Records supplied:
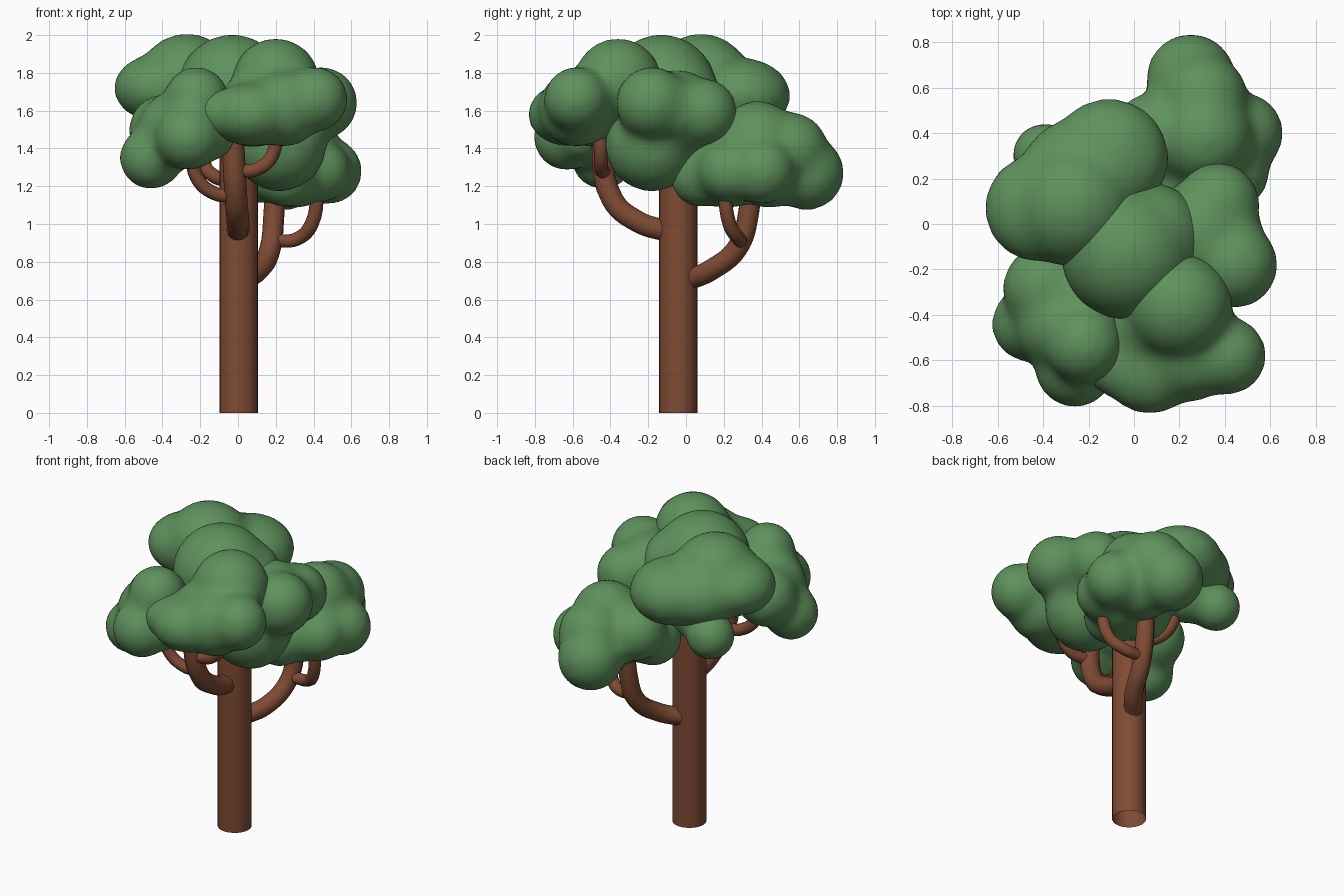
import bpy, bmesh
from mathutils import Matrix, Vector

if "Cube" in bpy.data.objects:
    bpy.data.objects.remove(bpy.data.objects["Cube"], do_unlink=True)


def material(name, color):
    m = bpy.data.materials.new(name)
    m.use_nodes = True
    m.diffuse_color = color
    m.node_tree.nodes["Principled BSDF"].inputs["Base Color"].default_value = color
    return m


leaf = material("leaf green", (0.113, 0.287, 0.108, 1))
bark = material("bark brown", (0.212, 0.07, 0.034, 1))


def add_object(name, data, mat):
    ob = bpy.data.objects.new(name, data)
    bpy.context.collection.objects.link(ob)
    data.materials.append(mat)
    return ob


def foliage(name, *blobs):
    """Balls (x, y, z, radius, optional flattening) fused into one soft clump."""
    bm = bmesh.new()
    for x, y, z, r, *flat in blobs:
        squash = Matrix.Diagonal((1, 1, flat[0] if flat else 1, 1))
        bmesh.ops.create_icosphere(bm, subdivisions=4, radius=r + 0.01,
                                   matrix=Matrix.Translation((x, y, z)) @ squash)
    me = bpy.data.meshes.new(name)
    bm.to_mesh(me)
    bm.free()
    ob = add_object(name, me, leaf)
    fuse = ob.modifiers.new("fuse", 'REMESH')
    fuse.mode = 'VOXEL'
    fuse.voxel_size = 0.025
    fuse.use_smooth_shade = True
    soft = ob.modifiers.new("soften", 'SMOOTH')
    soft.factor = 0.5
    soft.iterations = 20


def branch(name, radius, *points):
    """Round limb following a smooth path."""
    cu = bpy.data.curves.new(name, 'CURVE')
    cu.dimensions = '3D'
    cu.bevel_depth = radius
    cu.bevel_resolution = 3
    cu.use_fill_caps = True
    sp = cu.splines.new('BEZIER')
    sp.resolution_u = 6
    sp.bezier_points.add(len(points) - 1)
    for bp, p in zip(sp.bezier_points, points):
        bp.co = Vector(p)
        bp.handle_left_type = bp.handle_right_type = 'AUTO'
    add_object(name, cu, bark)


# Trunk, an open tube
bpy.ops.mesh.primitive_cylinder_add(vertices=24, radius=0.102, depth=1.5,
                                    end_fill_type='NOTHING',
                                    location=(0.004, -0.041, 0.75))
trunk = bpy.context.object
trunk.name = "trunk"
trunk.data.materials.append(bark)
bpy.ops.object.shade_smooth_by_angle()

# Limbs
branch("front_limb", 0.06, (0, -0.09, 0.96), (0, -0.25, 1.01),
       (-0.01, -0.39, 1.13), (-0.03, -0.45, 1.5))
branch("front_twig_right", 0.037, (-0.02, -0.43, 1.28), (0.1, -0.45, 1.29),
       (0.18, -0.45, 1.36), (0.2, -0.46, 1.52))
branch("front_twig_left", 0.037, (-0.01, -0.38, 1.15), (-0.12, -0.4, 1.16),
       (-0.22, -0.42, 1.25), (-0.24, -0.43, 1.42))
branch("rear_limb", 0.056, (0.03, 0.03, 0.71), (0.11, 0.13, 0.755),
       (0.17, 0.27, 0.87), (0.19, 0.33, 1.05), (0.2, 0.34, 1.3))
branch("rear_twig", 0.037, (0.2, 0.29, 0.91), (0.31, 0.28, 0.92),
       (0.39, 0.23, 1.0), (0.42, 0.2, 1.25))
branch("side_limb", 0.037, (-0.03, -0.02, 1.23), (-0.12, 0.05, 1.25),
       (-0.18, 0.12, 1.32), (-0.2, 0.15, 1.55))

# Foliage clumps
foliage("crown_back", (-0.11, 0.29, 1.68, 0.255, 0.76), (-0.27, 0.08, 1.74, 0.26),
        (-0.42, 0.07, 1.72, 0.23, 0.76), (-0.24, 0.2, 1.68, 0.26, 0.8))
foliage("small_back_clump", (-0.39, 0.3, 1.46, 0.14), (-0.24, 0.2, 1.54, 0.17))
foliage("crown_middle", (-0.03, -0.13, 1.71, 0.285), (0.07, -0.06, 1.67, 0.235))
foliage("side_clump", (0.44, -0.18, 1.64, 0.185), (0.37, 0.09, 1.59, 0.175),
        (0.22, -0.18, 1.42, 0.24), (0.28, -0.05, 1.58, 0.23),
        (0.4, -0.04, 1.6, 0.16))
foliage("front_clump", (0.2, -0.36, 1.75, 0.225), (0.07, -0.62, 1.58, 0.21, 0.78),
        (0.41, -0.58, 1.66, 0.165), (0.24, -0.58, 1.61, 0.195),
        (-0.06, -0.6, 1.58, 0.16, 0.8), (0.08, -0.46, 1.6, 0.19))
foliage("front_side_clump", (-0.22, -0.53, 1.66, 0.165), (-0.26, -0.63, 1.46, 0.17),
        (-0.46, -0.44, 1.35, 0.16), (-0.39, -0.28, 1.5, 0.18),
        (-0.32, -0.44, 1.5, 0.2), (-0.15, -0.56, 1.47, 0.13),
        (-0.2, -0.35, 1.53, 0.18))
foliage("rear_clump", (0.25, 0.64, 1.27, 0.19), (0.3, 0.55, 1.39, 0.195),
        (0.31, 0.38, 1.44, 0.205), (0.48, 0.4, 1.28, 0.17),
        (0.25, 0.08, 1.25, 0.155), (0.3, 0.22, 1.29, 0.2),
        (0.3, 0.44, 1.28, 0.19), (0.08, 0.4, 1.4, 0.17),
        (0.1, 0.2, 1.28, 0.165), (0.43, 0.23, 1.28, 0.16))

Problem:
Give back exactly the lines of the listing above that run from the line with "trunk = bpy.context.object" to the line with "0.2, 1.54, 0.17))", inclusive.

Solution to this task:
trunk = bpy.context.object
trunk.name = "trunk"
trunk.data.materials.append(bark)
bpy.ops.object.shade_smooth_by_angle()

# Limbs
branch("front_limb", 0.06, (0, -0.09, 0.96), (0, -0.25, 1.01),
       (-0.01, -0.39, 1.13), (-0.03, -0.45, 1.5))
branch("front_twig_right", 0.037, (-0.02, -0.43, 1.28), (0.1, -0.45, 1.29),
       (0.18, -0.45, 1.36), (0.2, -0.46, 1.52))
branch("front_twig_left", 0.037, (-0.01, -0.38, 1.15), (-0.12, -0.4, 1.16),
       (-0.22, -0.42, 1.25), (-0.24, -0.43, 1.42))
branch("rear_limb", 0.056, (0.03, 0.03, 0.71), (0.11, 0.13, 0.755),
       (0.17, 0.27, 0.87), (0.19, 0.33, 1.05), (0.2, 0.34, 1.3))
branch("rear_twig", 0.037, (0.2, 0.29, 0.91), (0.31, 0.28, 0.92),
       (0.39, 0.23, 1.0), (0.42, 0.2, 1.25))
branch("side_limb", 0.037, (-0.03, -0.02, 1.23), (-0.12, 0.05, 1.25),
       (-0.18, 0.12, 1.32), (-0.2, 0.15, 1.55))

# Foliage clumps
foliage("crown_back", (-0.11, 0.29, 1.68, 0.255, 0.76), (-0.27, 0.08, 1.74, 0.26),
        (-0.42, 0.07, 1.72, 0.23, 0.76), (-0.24, 0.2, 1.68, 0.26, 0.8))
foliage("small_back_clump", (-0.39, 0.3, 1.46, 0.14), (-0.24, 0.2, 1.54, 0.17))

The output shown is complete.